Jenny Zuko has had to remind several customers entering Zakko Joy, her gift shop at 177 Main St. in Beacon, about a new state-ordered mask requirement and watch them leave after telling her the mandate “isn’t real.”
She’s also had three customers call to request deliveries to their homes because they have COVID-19.
“We’re just asking everybody to wear a mask,” Zukko said on Tuesday (Dec. 21). “People have been generally great.”
Thursday marked 10 days since businesses and venues, under a state order that took effect on Dec. 13, had to begin ensuring that staff and customers wear masks indoors, regardless of vaccination status, or verify that everyone is fully vaccinated.
While the order, which will be re-evaluated on Jan. 15, is a response to a wave of infections and hospitalizations that is projected to worsen, it has drawn criticism from Dutchess County Executive Marc Molinaro and Putnam Executive MaryEllen Odell, both Republicans, who said their health departments would not enforce the order. Violations carry fines of up to $1,000.
In a statement issued Dec. 12, Odell said businesses cannot be expected “to implement this unrealistic order” and that Putnam’s Health Department is “working overtime” to vaccinate residents while preparing to open a six-day-a-week testing center at the county’s office complex in Carmel.

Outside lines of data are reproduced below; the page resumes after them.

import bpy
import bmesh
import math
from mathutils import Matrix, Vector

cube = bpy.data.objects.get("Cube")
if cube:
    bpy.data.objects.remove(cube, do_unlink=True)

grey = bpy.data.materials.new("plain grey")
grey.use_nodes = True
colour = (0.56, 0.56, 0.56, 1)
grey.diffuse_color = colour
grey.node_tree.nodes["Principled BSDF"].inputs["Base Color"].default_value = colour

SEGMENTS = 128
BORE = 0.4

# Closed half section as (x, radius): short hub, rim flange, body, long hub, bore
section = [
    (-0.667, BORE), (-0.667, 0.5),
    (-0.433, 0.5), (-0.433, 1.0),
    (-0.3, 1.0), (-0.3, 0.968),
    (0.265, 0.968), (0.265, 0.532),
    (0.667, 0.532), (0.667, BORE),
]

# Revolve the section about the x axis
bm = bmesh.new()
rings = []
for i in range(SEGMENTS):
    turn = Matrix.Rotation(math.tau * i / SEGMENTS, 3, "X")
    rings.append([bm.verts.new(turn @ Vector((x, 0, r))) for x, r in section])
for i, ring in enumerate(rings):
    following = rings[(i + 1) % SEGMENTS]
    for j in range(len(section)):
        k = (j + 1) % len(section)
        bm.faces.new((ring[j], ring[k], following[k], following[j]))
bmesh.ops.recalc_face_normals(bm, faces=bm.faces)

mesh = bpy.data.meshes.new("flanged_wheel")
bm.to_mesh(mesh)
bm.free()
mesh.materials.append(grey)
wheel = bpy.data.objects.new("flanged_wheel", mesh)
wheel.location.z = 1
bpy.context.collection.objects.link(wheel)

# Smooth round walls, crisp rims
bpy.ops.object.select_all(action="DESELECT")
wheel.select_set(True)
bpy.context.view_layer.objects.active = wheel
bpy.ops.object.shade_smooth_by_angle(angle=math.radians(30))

The department is not a “policing agency,” she said.
“Are we really supposed to stop them from running essential vaccine clinics and redirect them to checking whether the unvaccinated are entering buildings unmasked?” asked Odell.
Molinaro wrote in a Facebook post on Dec. 12 that the requirement is “unenforceable” and “will become confrontational.” The county will not “escalate tension or conflict or further burden our local small businesses.”

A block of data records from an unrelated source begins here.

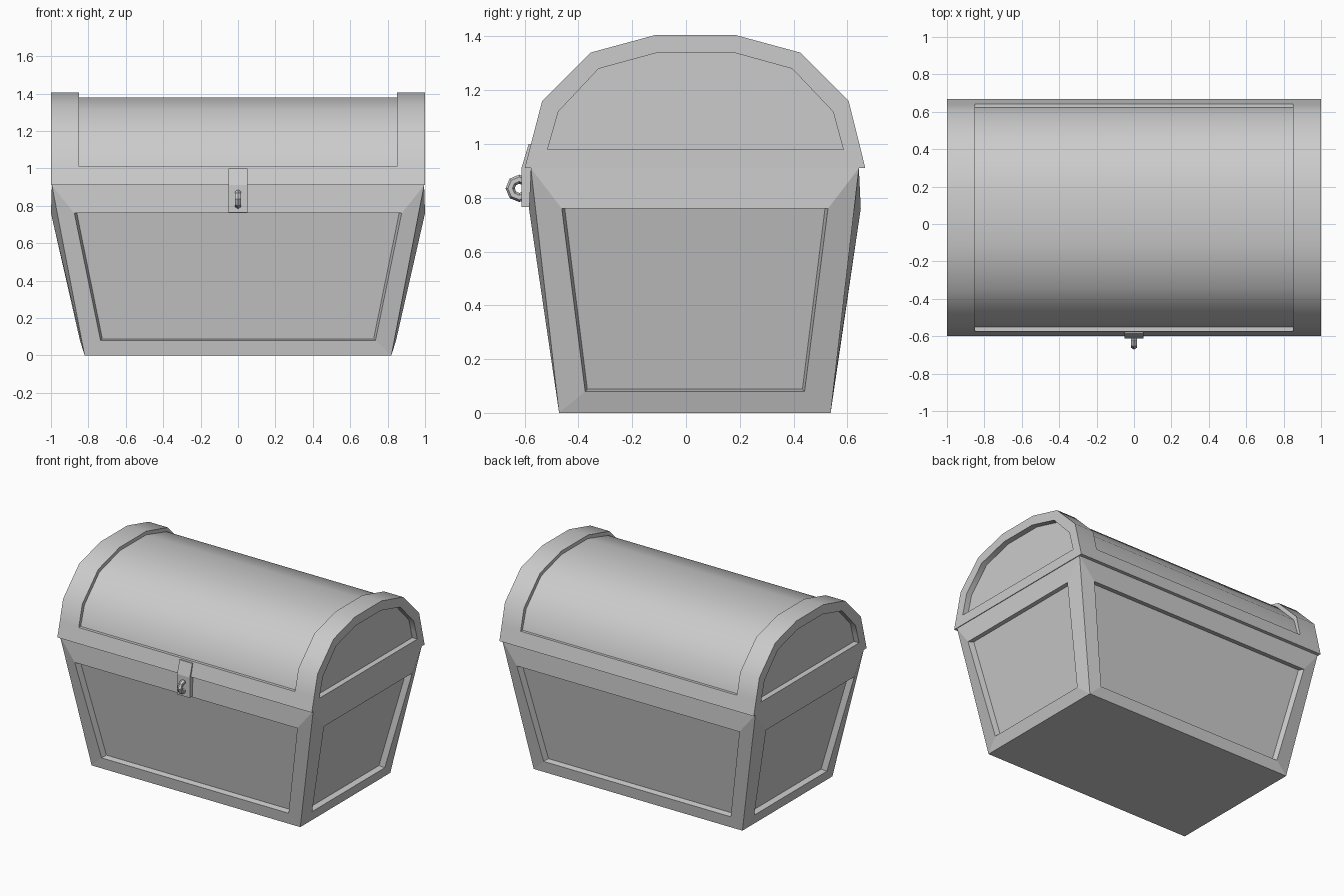
import bpy, bmesh
from math import pi
from mathutils import Matrix, Vector

if "Cube" in bpy.data.objects:
    bpy.data.objects.remove(bpy.data.objects["Cube"])

CY = 0.033  # y centre of the box


def finish(bm, name, angle=None):
    bmesh.ops.remove_doubles(bm, verts=bm.verts[:], dist=1e-4)
    bmesh.ops.recalc_face_normals(bm, faces=bm.faces[:])
    me = bpy.data.meshes.new(name)
    bm.to_mesh(me)
    bm.free()
    ob = bpy.data.objects.new(name, me)
    bpy.context.collection.objects.link(ob)
    if angle:
        bpy.context.view_layer.objects.active = ob
        ob.select_set(True)
        bpy.ops.object.shade_smooth_by_angle(angle=angle)
        ob.select_set(False)
    return ob


def loft(bm, rings, caps=(True, True)):
    """Skin a list of equal-length closed rings."""
    vs = [[bm.verts.new(p) for p in r] for r in rings]
    n = len(vs[0])
    for a, b in zip(vs, vs[1:]):
        for i in range(n):
            j = (i + 1) % n
            bm.faces.new((a[i], a[j], b[j], b[i]))
    if caps[0]:
        bm.faces.new(vs[0])
    if caps[1]:
        bm.faces.new(vs[-1])


# Box: four tapered walls, each a bulged frame around a recessed panel
def quad(w0, w1, o0, o1, z0, z1):
    return [Vector(p) for p in ((-w0, -o0, z0), (w0, -o0, z0), (w1, -o1, z1), (-w1, -o1, z1))]


long_wall = [quad(.82, .995, .505, .61, 0, .91),
             quad(.735, .875, .515, .617, .08, .76),
             quad(.725, .863, .475, .577, .087, .767)]
end_wall = [quad(.505, .61, .82, .995, 0, .91),
            quad(.408, .495, .845, 1.0, .08, .76),
            quad(.400, .485, .805, .96, .088, .768)]
bm = bmesh.new()
for k in range(4):
    turn = Matrix.Translation((0, CY, 0)) @ Matrix.Rotation(k * pi / 2, 4, 'Z')
    loft(bm, [[turn @ p for p in r] for r in (end_wall if k % 2 else long_wall)], (False, True))
for w, d, z in ((.82, .505, 0), (.995, .61, .91)):
    bm.faces.new([bm.verts.new((sx * w, CY + sy * d, z))
                  for sx, sy in ((-1, -1), (1, -1), (1, 1), (-1, 1))])
finish(bm, "chest_box")

# Lid: arched profile with a sunken middle and recessed ends
outer = [(-.60, .91), (-.535, 1.16), (-.355, 1.34), (-.115, 1.405),
         (.185, 1.405), (.425, 1.34), (.605, 1.16), (.667, .91)]
inner = [(-.515, .98), (-.475, 1.12), (-.325, 1.28), (-.105, 1.34),
         (.177, 1.34), (.395, 1.28), (.547, 1.12), (.585, .98)]
sunk = [(-.552, 1.01), (-.51, 1.146), (-.342, 1.315), (-.112, 1.38),
        (.182, 1.38), (.412, 1.315), (.58, 1.146), (.622, 1.01)]


def lip(p, t=0.4):
    """Add a doubled point on each foot so the sunken middle can step in."""
    a = tuple(p[0][i] + (p[1][i] - p[0][i]) * t for i in (0, 1))
    b = tuple(p[-1][i] + (p[-2][i] - p[-1][i]) * t for i in (0, 1))
    return [p[0], a, a] + p[1:-1] + [b, b, p[-1]]


out, inn = lip(outer), lip(inner)
mid = out[:2] + sunk + out[-2:]
stations = [(-.96, inn), (-1, inn), (-1, out), (-.85, out), (-.85, mid),
            (.85, mid), (.85, out), (1, out), (1, inn), (.96, inn)]
bm = bmesh.new()
loft(bm, [[(x, y, z) for y, z in prof] for x, prof in stations])
finish(bm, "chest_lid", 0.7)

# Hasp plate bent over the lid edge
plate = [(-.575, .765), (-.612, .765), (-.612, .91), (-.585, 1.0), (-.56, 1.0), (-.575, .91)]
bm = bmesh.new()
loft(bm, [[(x, y, z) for y, z in plate] for x in (-.05, .05)])
finish(bm, "hasp_plate")

# Low-poly lock loop
bpy.ops.mesh.primitive_torus_add(major_segments=8, minor_segments=6, major_radius=.034,
                                 minor_radius=.017, location=(0, -.62, .835),
                                 rotation=(0, pi / 2, 0))
bpy.context.object.name = "lock_loop"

Their opposition has not deterred many local business owners and municipalities, including in Beacon, whose total of 97 cases as of Sunday (Dec. 19) was nearly four times higher than Nov. 3. Story Screen Beacon Theater and its adjacent Wonderbar now require proof of vaccination, as do Dogwood and the Towne Crier.

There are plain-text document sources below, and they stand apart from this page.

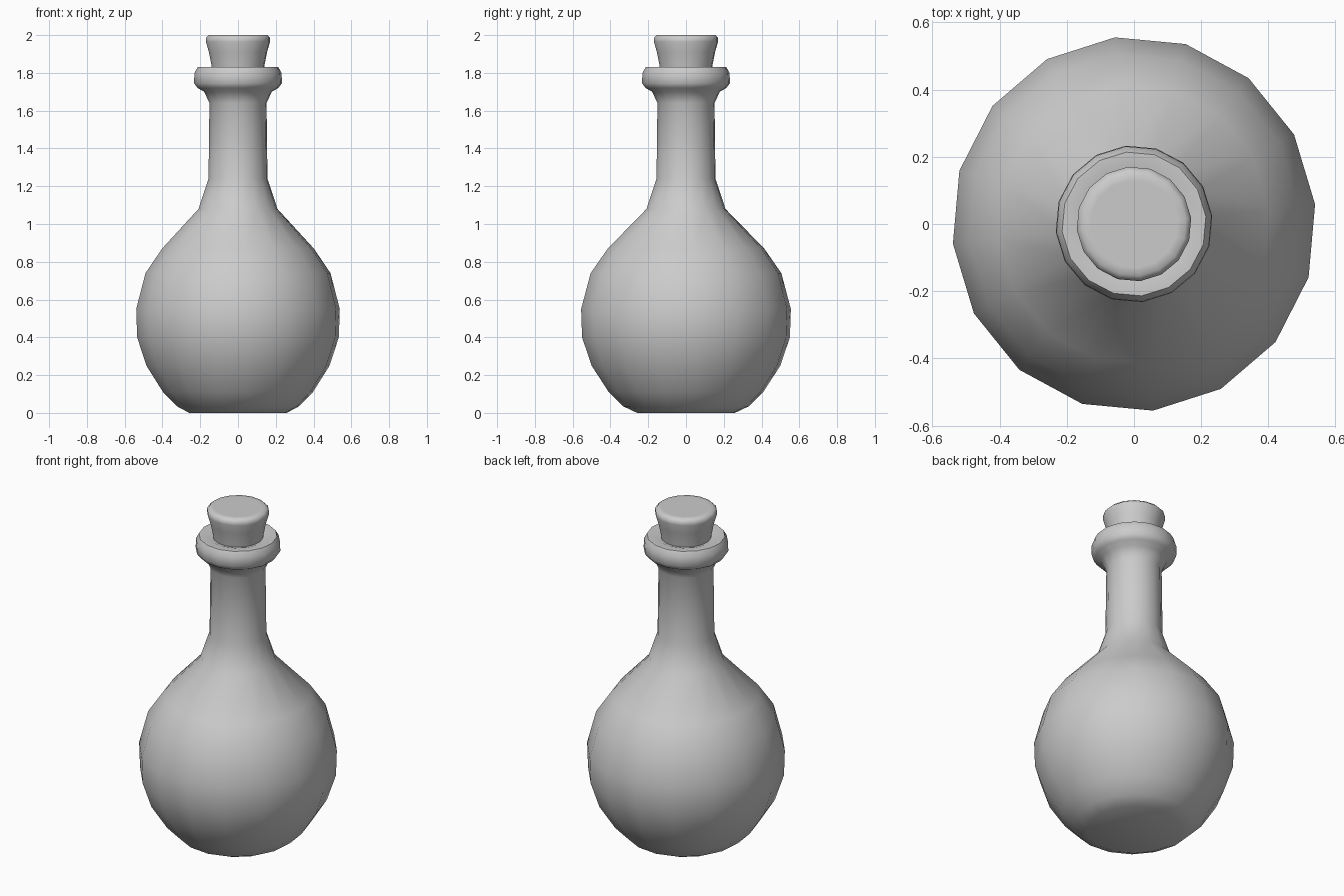
import bpy, bmesh, math

if "Cube" in bpy.data.objects:
    bpy.data.objects.remove(bpy.data.objects["Cube"])

SIDES = 16
PHASE = math.radians(6)


def lathe(name, profile, oval=0.0):
    """Revolve (radius, z) pairs about z; both ends are capped flat."""
    bm = bmesh.new()
    rings = []
    for r, z in profile:
        # only the wide belly is slightly oval
        k = oval if r > 0.3 else 0.0
        ring = []
        for i in range(SIDES):
            a = PHASE + 2 * math.pi * i / SIDES
            ring.append(bm.verts.new((r * (1 - k) * math.cos(a),
                                      r * (1 + k) * math.sin(a), z)))
        rings.append(ring)
    for lo, hi in zip(rings, rings[1:]):
        for i in range(SIDES):
            j = (i + 1) % SIDES
            bm.faces.new((lo[i], lo[j], hi[j], hi[i]))
    bm.faces.new(rings[0][::-1])
    bm.faces.new(rings[-1])
    bmesh.ops.recalc_face_normals(bm, faces=bm.faces)
    me = bpy.data.meshes.new(name)
    bm.to_mesh(me)
    bm.free()
    ob = bpy.data.objects.new(name, me)
    bpy.context.collection.objects.link(ob)
    bpy.ops.object.select_all(action='DESELECT')
    ob.select_set(True)
    bpy.context.view_layer.objects.active = ob
    bpy.ops.object.shade_smooth_by_angle(angle=math.radians(60))
    return ob


# Round flask: flat base, belly, neck and rolled lip
lathe("flask", [
    (0.26, 0.0), (0.33, 0.035), (0.405, 0.11), (0.495, 0.25),
    (0.545, 0.40), (0.55, 0.55), (0.50, 0.74), (0.41, 0.87),
    (0.21, 1.08), (0.157, 1.24), (0.152, 1.64), (0.18, 1.70),
    (0.215, 1.72), (0.234, 1.745), (0.232, 1.80), (0.215, 1.83),
    (0.17, 1.83), (0.142, 1.82)], oval=0.015)

# Tapered stopper sitting in the neck
lathe("stopper", [
    (0.138, 1.82), (0.143, 1.85), (0.155, 1.91), (0.171, 1.965),
    (0.171, 1.985), (0.155, 2.0), (0.13, 2.0)])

Members of Beahive, who pay a monthly fee for access to coworking spaces and private offices at 291 Main St., had already been providing their vaccination status in order to work without masks, said owner Scott Tillitt. With the state’s order, people who want a day pass will also have to show proof of vaccination, he said.
“Some members expressed concern about having to wear a mask all day, even while seated at their desks,” said Tillitt. “That’s why we made that decision.”
Beacon’s government is not only mandating masks for employees and visitors to its buildings but turned several office suites into “vaccine-mandate areas,” said City Administrator Chris White. Staff and visitors who want to use the areas must prove they are vaccinated, he said.
Before Gov. Kathy Hochul’s order, Yali Lewis had already reinstated a mask mandate for shoppers entering Lewis & Pine, her jewelry and skin-care products shop at 133 Main St. The decision, said Lewis, was driven by the emergence of the fast-charging and highly transmissible Omicron variant. The strain has replaced the Delta variant as the primary source of infections.
Some customers have been “thanking us for doing it because they feel more comfortable coming in,” said Lewis. “Seems like this is a moment for everybody to do their part.”
Lindsay Jean Fastiggi, the owner of Spice Revolution in Cold Spring, does not allow customers to enter her shop without masks. “The confrontation and stress is on me and my workers in trying to keep a safe and healthy space for people and children to shop,” she wrote this week on Instagram.“That’s not helpful. If it’s mandated, it should be enforced or it’s pointless.
“If you’ve ever seen or heard a mask confrontation in a shop, you know it’s painful,” she wrote. “I do not want that pain, stress and anxiety for anyone who works here or for my customers.”
With New York setting, for the third straight day, a pandemic-high for new infections, Hochul said on Monday (Dec. 20) that the state is allowing counties that enforce the mandate to apply for funding to cover costs of staffing and administering vaccines. Most counties will receive up to $1 million, and larger ones up to $2 million, from a $65 million pool, said Hochul, who is a Democrat.
Nancy Montgomery, a Democrat who represents Philipstown and part of Putnam Valley on the Putnam County Legislature, cited that funding in a memo she sent on Tuesday to Odell. She asked the county executive to retract her statement opposing the mask mandate and replace it with one promising to enforce the order.
“Will you remove the previous press release from the website and replace it with a statement that you will now be enforcing the mask mandate?” Montgomery asked. “Will county efforts now turn to distribution of at-home test kits, amping up testing and vaccine distribution?”